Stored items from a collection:
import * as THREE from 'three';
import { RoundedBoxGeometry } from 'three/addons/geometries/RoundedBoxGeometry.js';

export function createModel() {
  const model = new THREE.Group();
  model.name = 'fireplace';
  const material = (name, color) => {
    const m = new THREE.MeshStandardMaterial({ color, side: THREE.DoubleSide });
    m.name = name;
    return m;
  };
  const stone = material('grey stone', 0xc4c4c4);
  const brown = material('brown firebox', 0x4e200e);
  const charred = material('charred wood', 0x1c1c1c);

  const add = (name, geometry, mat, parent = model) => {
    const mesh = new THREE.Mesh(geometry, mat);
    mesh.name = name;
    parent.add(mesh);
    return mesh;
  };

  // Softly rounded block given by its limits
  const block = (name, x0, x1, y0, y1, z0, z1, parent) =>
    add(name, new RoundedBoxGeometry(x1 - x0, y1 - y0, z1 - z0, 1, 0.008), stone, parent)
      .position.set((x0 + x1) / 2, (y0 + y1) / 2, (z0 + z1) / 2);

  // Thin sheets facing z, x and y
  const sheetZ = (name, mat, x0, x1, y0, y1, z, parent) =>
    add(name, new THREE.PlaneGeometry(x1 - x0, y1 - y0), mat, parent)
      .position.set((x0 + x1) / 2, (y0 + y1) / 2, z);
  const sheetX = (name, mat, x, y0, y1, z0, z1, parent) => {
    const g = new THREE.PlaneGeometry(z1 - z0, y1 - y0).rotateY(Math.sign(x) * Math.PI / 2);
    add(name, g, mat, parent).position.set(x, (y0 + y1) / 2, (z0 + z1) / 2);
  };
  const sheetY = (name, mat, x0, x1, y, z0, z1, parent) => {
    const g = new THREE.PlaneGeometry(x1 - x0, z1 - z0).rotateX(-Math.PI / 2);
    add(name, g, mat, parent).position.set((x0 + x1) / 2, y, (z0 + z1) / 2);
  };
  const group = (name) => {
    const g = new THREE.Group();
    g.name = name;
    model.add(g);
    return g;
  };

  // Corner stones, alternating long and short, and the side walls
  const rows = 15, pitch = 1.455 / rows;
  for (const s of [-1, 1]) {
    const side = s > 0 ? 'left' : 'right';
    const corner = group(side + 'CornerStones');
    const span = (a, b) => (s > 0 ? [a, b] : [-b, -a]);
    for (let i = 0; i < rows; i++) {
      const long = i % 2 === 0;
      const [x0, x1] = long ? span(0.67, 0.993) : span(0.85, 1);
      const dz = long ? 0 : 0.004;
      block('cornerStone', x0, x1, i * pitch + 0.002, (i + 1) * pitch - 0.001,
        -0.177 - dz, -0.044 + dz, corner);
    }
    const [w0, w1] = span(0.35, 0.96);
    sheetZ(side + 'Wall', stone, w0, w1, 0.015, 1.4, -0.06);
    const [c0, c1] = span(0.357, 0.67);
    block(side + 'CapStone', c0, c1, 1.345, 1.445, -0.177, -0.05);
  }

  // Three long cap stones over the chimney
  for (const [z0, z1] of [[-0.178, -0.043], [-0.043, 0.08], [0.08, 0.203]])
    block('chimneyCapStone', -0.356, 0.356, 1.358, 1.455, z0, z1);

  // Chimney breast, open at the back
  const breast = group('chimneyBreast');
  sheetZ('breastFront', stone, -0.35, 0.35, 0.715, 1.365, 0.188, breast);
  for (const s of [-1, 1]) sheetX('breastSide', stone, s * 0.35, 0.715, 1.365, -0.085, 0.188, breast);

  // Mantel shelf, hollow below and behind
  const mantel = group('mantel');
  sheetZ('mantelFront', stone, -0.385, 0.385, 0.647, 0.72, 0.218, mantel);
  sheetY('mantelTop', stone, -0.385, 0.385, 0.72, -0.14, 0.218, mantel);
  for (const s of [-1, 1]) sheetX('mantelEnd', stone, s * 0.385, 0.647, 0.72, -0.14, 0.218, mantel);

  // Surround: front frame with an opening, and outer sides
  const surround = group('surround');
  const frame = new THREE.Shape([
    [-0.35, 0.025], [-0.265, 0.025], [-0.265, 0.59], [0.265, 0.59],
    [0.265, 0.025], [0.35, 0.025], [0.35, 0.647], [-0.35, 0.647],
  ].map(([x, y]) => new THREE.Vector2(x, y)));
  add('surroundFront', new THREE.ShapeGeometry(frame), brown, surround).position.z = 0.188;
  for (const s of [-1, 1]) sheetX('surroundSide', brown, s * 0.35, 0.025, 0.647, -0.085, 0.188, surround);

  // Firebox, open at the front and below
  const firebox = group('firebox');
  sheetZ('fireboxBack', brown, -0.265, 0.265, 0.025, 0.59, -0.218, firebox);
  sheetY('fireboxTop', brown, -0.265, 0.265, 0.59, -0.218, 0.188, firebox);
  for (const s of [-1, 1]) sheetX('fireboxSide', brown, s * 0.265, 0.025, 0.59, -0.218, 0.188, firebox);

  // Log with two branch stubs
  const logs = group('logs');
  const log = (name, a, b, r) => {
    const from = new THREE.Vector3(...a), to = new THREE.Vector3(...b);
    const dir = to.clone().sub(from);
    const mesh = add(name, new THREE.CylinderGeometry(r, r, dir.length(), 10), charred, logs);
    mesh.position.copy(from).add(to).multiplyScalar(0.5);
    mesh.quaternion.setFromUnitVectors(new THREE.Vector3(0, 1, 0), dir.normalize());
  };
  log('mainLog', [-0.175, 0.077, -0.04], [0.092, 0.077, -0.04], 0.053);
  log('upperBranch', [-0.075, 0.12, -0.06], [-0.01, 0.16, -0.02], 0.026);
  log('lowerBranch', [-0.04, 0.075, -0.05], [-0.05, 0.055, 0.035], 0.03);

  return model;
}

**Problem to work on**
The result should be every line that contains "position", copied from the entries.

**Task answer**
      .position.set((x0 + x1) / 2, (y0 + y1) / 2, (z0 + z1) / 2);
      .position.set((x0 + x1) / 2, (y0 + y1) / 2, z);
    add(name, g, mat, parent).position.set(x, (y0 + y1) / 2, (z0 + z1) / 2);
    add(name, g, mat, parent).position.set((x0 + x1) / 2, y, (z0 + z1) / 2);
  add('surroundFront', new THREE.ShapeGeometry(frame), brown, surround).position.z = 0.188;
    mesh.position.copy(from).add(to).multiplyScalar(0.5);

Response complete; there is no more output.